What is being asked — Each entry that follows should be retyped in full and exactly.

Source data
=== Begin Enclosure ===
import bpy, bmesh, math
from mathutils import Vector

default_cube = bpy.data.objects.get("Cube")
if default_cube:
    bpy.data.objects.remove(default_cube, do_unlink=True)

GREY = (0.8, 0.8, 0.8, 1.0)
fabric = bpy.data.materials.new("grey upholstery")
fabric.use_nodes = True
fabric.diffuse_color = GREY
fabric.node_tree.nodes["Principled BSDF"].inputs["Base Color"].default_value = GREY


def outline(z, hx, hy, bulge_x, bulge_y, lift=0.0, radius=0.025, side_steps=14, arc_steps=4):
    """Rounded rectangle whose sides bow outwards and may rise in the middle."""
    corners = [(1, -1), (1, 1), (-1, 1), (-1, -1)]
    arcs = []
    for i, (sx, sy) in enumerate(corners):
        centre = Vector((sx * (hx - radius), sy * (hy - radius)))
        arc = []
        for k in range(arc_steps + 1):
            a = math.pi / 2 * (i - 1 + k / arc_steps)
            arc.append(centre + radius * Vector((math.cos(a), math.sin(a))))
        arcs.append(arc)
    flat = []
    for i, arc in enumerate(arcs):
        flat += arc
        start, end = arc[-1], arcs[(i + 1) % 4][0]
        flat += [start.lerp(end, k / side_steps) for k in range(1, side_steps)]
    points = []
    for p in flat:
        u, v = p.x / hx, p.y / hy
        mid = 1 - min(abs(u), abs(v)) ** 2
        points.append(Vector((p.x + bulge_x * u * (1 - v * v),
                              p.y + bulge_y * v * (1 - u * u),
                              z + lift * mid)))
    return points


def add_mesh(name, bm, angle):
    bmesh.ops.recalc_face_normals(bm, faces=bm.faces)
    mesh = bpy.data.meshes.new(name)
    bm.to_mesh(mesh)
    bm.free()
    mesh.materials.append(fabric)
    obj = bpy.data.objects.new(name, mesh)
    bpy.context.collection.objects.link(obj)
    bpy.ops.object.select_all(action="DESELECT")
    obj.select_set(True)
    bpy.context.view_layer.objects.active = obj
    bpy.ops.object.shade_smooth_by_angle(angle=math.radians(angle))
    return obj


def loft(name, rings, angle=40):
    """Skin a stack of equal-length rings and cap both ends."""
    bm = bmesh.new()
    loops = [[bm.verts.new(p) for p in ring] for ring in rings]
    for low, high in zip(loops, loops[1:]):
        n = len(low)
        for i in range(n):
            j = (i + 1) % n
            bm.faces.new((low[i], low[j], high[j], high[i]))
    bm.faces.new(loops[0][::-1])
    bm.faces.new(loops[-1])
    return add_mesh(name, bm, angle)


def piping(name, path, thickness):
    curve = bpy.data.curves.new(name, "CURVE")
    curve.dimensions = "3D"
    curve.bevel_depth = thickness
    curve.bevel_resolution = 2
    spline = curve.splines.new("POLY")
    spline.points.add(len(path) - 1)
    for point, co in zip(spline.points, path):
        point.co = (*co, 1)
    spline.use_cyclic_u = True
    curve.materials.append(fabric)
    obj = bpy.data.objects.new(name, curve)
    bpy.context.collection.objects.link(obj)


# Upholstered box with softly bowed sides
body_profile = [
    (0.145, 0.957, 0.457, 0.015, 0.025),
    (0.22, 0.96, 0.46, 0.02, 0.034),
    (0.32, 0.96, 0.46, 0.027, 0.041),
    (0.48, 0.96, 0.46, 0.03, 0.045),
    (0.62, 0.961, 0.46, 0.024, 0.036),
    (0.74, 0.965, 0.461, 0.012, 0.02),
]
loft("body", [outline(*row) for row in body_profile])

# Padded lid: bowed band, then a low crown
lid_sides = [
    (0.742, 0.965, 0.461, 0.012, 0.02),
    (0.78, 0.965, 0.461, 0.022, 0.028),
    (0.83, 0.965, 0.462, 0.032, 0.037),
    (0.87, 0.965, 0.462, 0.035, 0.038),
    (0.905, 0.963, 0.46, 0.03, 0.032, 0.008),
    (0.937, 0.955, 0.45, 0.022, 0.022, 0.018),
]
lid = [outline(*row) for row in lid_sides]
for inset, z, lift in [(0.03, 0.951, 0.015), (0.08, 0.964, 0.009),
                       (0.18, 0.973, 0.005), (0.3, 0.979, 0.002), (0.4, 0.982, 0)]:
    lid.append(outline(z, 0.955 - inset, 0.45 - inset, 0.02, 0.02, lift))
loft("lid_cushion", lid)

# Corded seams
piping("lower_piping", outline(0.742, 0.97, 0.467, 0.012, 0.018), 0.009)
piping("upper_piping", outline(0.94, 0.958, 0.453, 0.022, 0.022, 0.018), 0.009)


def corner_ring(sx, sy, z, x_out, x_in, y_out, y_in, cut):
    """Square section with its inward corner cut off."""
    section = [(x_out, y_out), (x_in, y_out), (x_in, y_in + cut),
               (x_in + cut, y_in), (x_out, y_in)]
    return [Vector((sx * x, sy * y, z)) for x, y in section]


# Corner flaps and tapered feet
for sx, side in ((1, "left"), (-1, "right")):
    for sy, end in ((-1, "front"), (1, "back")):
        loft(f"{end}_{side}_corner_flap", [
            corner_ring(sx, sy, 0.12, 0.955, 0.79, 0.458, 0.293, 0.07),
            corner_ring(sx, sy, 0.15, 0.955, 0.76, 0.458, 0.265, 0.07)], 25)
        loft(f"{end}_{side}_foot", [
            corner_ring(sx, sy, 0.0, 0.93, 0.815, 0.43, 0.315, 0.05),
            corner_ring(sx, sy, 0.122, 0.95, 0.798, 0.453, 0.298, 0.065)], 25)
=== End Enclosure ===
Task output —
import bpy, bmesh, math
from mathutils import Vector

default_cube = bpy.data.objects.get("Cube")
if default_cube:
    bpy.data.objects.remove(default_cube, do_unlink=True)

GREY = (0.8, 0.8, 0.8, 1.0)
fabric = bpy.data.materials.new("grey upholstery")
fabric.use_nodes = True
fabric.diffuse_color = GREY
fabric.node_tree.nodes["Principled BSDF"].inputs["Base Color"].default_value = GREY


def outline(z, hx, hy, bulge_x, bulge_y, lift=0.0, radius=0.025, side_steps=14, arc_steps=4):
    """Rounded rectangle whose sides bow outwards and may rise in the middle."""
    corners = [(1, -1), (1, 1), (-1, 1), (-1, -1)]
    arcs = []
    for i, (sx, sy) in enumerate(corners):
        centre = Vector((sx * (hx - radius), sy * (hy - radius)))
        arc = []
        for k in range(arc_steps + 1):
            a = math.pi / 2 * (i - 1 + k / arc_steps)
            arc.append(centre + radius * Vector((math.cos(a), math.sin(a))))
        arcs.append(arc)
    flat = []
    for i, arc in enumerate(arcs):
        flat += arc
        start, end = arc[-1], arcs[(i + 1) % 4][0]
        flat += [start.lerp(end, k / side_steps) for k in range(1, side_steps)]
    points = []
    for p in flat:
        u, v = p.x / hx, p.y / hy
        mid = 1 - min(abs(u), abs(v)) ** 2
        points.append(Vector((p.x + bulge_x * u * (1 - v * v),
                              p.y + bulge_y * v * (1 - u * u),
                              z + lift * mid)))
    return points


def add_mesh(name, bm, angle):
    bmesh.ops.recalc_face_normals(bm, faces=bm.faces)
    mesh = bpy.data.meshes.new(name)
    bm.to_mesh(mesh)
    bm.free()
    mesh.materials.append(fabric)
    obj = bpy.data.objects.new(name, mesh)
    bpy.context.collection.objects.link(obj)
    bpy.ops.object.select_all(action="DESELECT")
    obj.select_set(True)
    bpy.context.view_layer.objects.active = obj
    bpy.ops.object.shade_smooth_by_angle(angle=math.radians(angle))
    return obj


def loft(name, rings, angle=40):
    """Skin a stack of equal-length rings and cap both ends."""
    bm = bmesh.new()
    loops = [[bm.verts.new(p) for p in ring] for ring in rings]
    for low, high in zip(loops, loops[1:]):
        n = len(low)
        for i in range(n):
            j = (i + 1) % n
            bm.faces.new((low[i], low[j], high[j], high[i]))
    bm.faces.new(loops[0][::-1])
    bm.faces.new(loops[-1])
    return add_mesh(name, bm, angle)


def piping(name, path, thickness):
    curve = bpy.data.curves.new(name, "CURVE")
    curve.dimensions = "3D"
    curve.bevel_depth = thickness
    curve.bevel_resolution = 2
    spline = curve.splines.new("POLY")
    spline.points.add(len(path) - 1)
    for point, co in zip(spline.points, path):
        point.co = (*co, 1)
    spline.use_cyclic_u = True
    curve.materials.append(fabric)
    obj = bpy.data.objects.new(name, curve)
    bpy.context.collection.objects.link(obj)


# Upholstered box with softly bowed sides
body_profile = [
    (0.145, 0.957, 0.457, 0.015, 0.025),
    (0.22, 0.96, 0.46, 0.02, 0.034),
    (0.32, 0.96, 0.46, 0.027, 0.041),
    (0.48, 0.96, 0.46, 0.03, 0.045),
    (0.62, 0.961, 0.46, 0.024, 0.036),
    (0.74, 0.965, 0.461, 0.012, 0.02),
]
loft("body", [outline(*row) for row in body_profile])

# Padded lid: bowed band, then a low crown
lid_sides = [
    (0.742, 0.965, 0.461, 0.012, 0.02),
    (0.78, 0.965, 0.461, 0.022, 0.028),
    (0.83, 0.965, 0.462, 0.032, 0.037),
    (0.87, 0.965, 0.462, 0.035, 0.038),
    (0.905, 0.963, 0.46, 0.03, 0.032, 0.008),
    (0.937, 0.955, 0.45, 0.022, 0.022, 0.018),
]
lid = [outline(*row) for row in lid_sides]
for inset, z, lift in [(0.03, 0.951, 0.015), (0.08, 0.964, 0.009),
                       (0.18, 0.973, 0.005), (0.3, 0.979, 0.002), (0.4, 0.982, 0)]:
    lid.append(outline(z, 0.955 - inset, 0.45 - inset, 0.02, 0.02, lift))
loft("lid_cushion", lid)

# Corded seams
piping("lower_piping", outline(0.742, 0.97, 0.467, 0.012, 0.018), 0.009)
piping("upper_piping", outline(0.94, 0.958, 0.453, 0.022, 0.022, 0.018), 0.009)


def corner_ring(sx, sy, z, x_out, x_in, y_out, y_in, cut):
    """Square section with its inward corner cut off."""
    section = [(x_out, y_out), (x_in, y_out), (x_in, y_in + cut),
               (x_in + cut, y_in), (x_out, y_in)]
    return [Vector((sx * x, sy * y, z)) for x, y in section]


# Corner flaps and tapered feet
for sx, side in ((1, "left"), (-1, "right")):
    for sy, end in ((-1, "front"), (1, "back")):
        loft(f"{end}_{side}_corner_flap", [
            corner_ring(sx, sy, 0.12, 0.955, 0.79, 0.458, 0.293, 0.07),
            corner_ring(sx, sy, 0.15, 0.955, 0.76, 0.458, 0.265, 0.07)], 25)
        loft(f"{end}_{side}_foot", [
            corner_ring(sx, sy, 0.0, 0.93, 0.815, 0.43, 0.315, 0.05),
            corner_ring(sx, sy, 0.122, 0.95, 0.798, 0.453, 0.298, 0.065)], 25)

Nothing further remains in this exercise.